┌─ Data for the task
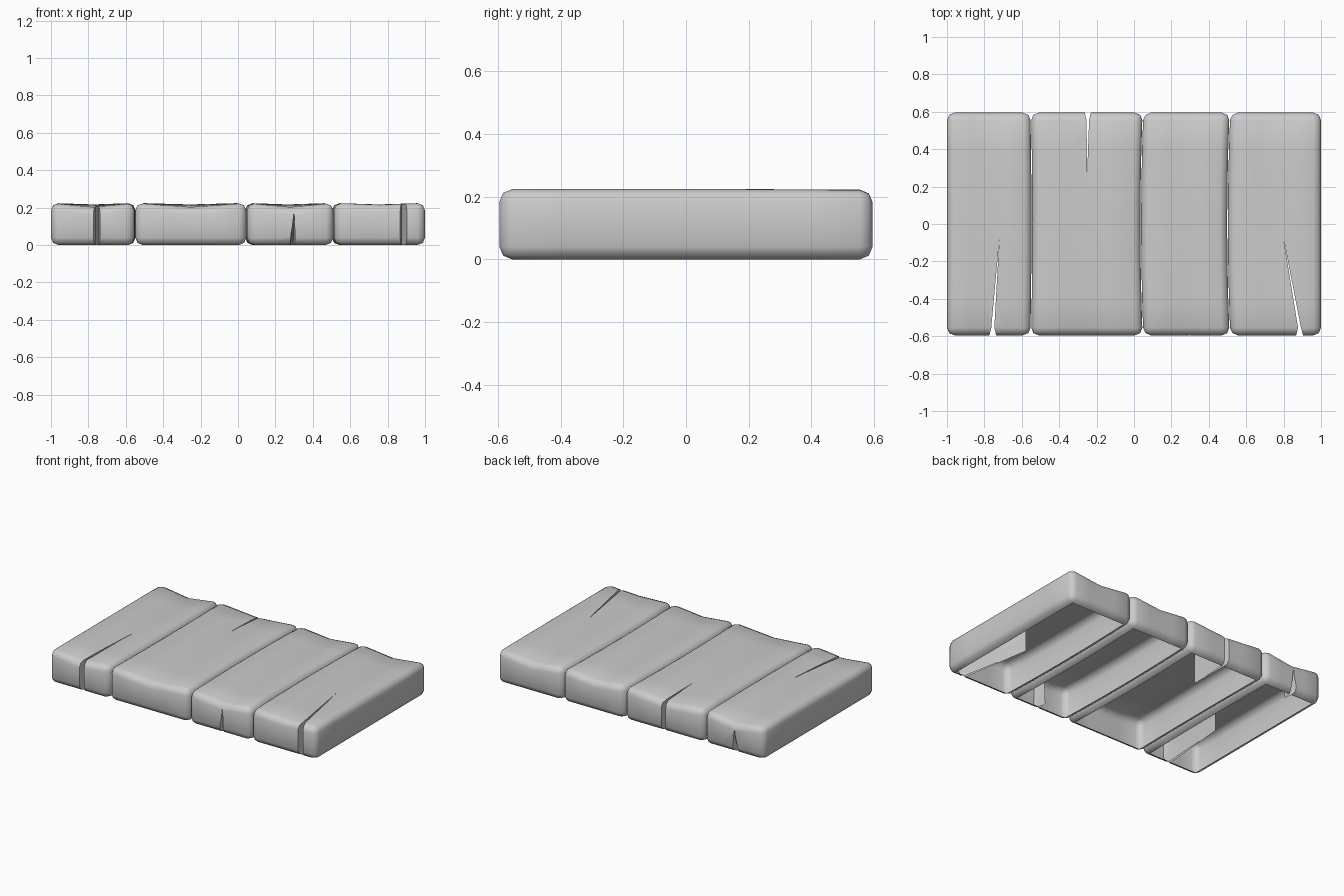
import bpy, bmesh
from mathutils import Vector

if "Cube" in bpy.data.objects:
    bpy.data.objects.remove(bpy.data.objects["Cube"])

HALF_LEN, TOP, BEVEL = 0.595, 0.225, 0.04


def make_object(name, bm):
    bmesh.ops.recalc_face_normals(bm, faces=bm.faces[:])
    me = bpy.data.meshes.new(name)
    bm.to_mesh(me)
    bm.free()
    ob = bpy.data.objects.new(name, me)
    bpy.context.collection.objects.link(ob)
    return ob


def crack_cutter(tip, end_x, side, w, z_top=0.3, lean=0.0):
    """Wedge that opens towards one plank end; a low z_top tapers to a point."""
    outline = [tip, (end_x - w, side * 0.555), (end_x - 2.6 * w, side * 0.605),
               (end_x - 2.6 * w, side * 0.7), (end_x + 2.6 * w, side * 0.7),
               (end_x + 2.6 * w, side * 0.605), (end_x + w, side * 0.555)]
    low = z_top < 0.25
    bm = bmesh.new()
    bottom = [bm.verts.new((x, y, -0.03)) for x, y in outline]
    top = [bm.verts.new((end_x + (x - end_x) * (0.08 if low else 1) + lean, y, z_top))
           for x, y in outline]
    n = len(outline)
    bm.faces.new(bottom)
    bm.faces.new(top)
    for i in range(n):
        j = (i + 1) % n
        bm.faces.new((bottom[i], bottom[j], top[j], top[i]))
    ob = make_object("crack_cutter", bm)
    ob.hide_render = True
    return ob


def plank(name, x0, x1, bow0, bow1, front_dip, back_dip, cracks):
    # bevelled box with loops for bending
    bm = bmesh.new()
    bmesh.ops.create_cube(bm, size=1)
    for v in bm.verts:
        v.co = Vector(((x0 + x1) / 2 + v.co.x * (x1 - x0),
                       v.co.y * 2 * HALF_LEN, (v.co.z + 0.5) * TOP))
    cuts = [((x0 + (x1 - x0) * t, 0, 0), (1, 0, 0)) for t in (0.3, 0.5, 0.7)]
    cuts += [((0, y, 0), (0, 1, 0)) for y in (-0.4, -0.2, 0, 0.2, 0.4)]
    for co, no in cuts:
        bmesh.ops.bisect_plane(bm, geom=bm.verts[:] + bm.edges[:] + bm.faces[:],
                               plane_co=co, plane_no=no)
    bm.normal_update()
    sharp = [e for e in bm.edges if e.calc_face_angle(0) > 1]
    bmesh.ops.bevel(bm, geom=sharp, offset=BEVEL, segments=2, profile=0.5,
                    affect='EDGES')
    # bowed sides and worn, sagging top
    for v in bm.verts:
        t = (v.co.x - x0) / (x1 - x0)
        q = v.co.y / HALF_LEN
        v.co.x += (bow0 * (1 - t) + bow1 * t) * (1 - q * q)
        dip = 0.008 + (back_dip if q > 0 else front_dip) * q * q
        if v.co.z > 0.1:
            v.co.z -= dip * (1 - abs(2 * t - 1))
    ob = make_object(name, bm)
    # cracks
    for args in cracks:
        mod = ob.modifiers.new("crack", 'BOOLEAN')
        mod.operation = 'DIFFERENCE'
        mod.solver = 'EXACT'
        mod.object = crack_cutter(*args)
    bpy.context.view_layer.update()
    dg = bpy.context.evaluated_depsgraph_get()
    me = bpy.data.meshes.new_from_object(ob.evaluated_get(dg))
    cutters = [m.object for m in ob.modifiers]
    ob.modifiers.clear()
    ob.data = me
    for c in cutters:
        bpy.data.objects.remove(c)
    # open underside
    bm = bmesh.new()
    bm.from_mesh(me)
    under = [f for f in bm.faces if all(v.co.z < 0.001 for v in f.verts)]
    bmesh.ops.delete(bm, geom=under, context='FACES')
    bm.to_mesh(me)
    bm.free()
    bpy.ops.object.select_all(action='DESELECT')
    ob.select_set(True)
    bpy.context.view_layer.objects.active = ob
    bpy.ops.object.shade_smooth_by_angle(angle=0.87)


plank("plank_left", -1.0, -0.554, 0, 0.006, 0.016, 0.024,
      [((-0.72, -0.08), -0.755, -1, 0.008),
       ((-0.79, 0.5), -0.79, 1, 0.012, 0.15, 0.01)])
plank("plank_wide", -0.550, 0.046, 0.006, -0.012, 0.016, 0.018,
      [((-0.25, 0.28), -0.247, 1, 0.007)])
plank("plank_narrow", 0.050, 0.511, -0.012, -0.013, 0.016, 0.016,
      [((0.29, -0.5), 0.288, -1, 0.008, 0.165, 0.011)])
plank("plank_right", 0.515, 1.0, -0.013, 0, 0.002, 0.02,
      [((0.80, -0.08), 0.885, -1, 0.008)])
└─
Lines with the string "bmesh": pick each one out of the material and return it.

import bpy, bmesh
    bmesh.ops.recalc_face_normals(bm, faces=bm.faces[:])
    bm = bmesh.new()
    bm = bmesh.new()
    bmesh.ops.create_cube(bm, size=1)
        bmesh.ops.bisect_plane(bm, geom=bm.verts[:] + bm.edges[:] + bm.faces[:],
    bmesh.ops.bevel(bm, geom=sharp, offset=BEVEL, segments=2, profile=0.5,
    bm = bmesh.new()
    bmesh.ops.delete(bm, geom=under, context='FACES')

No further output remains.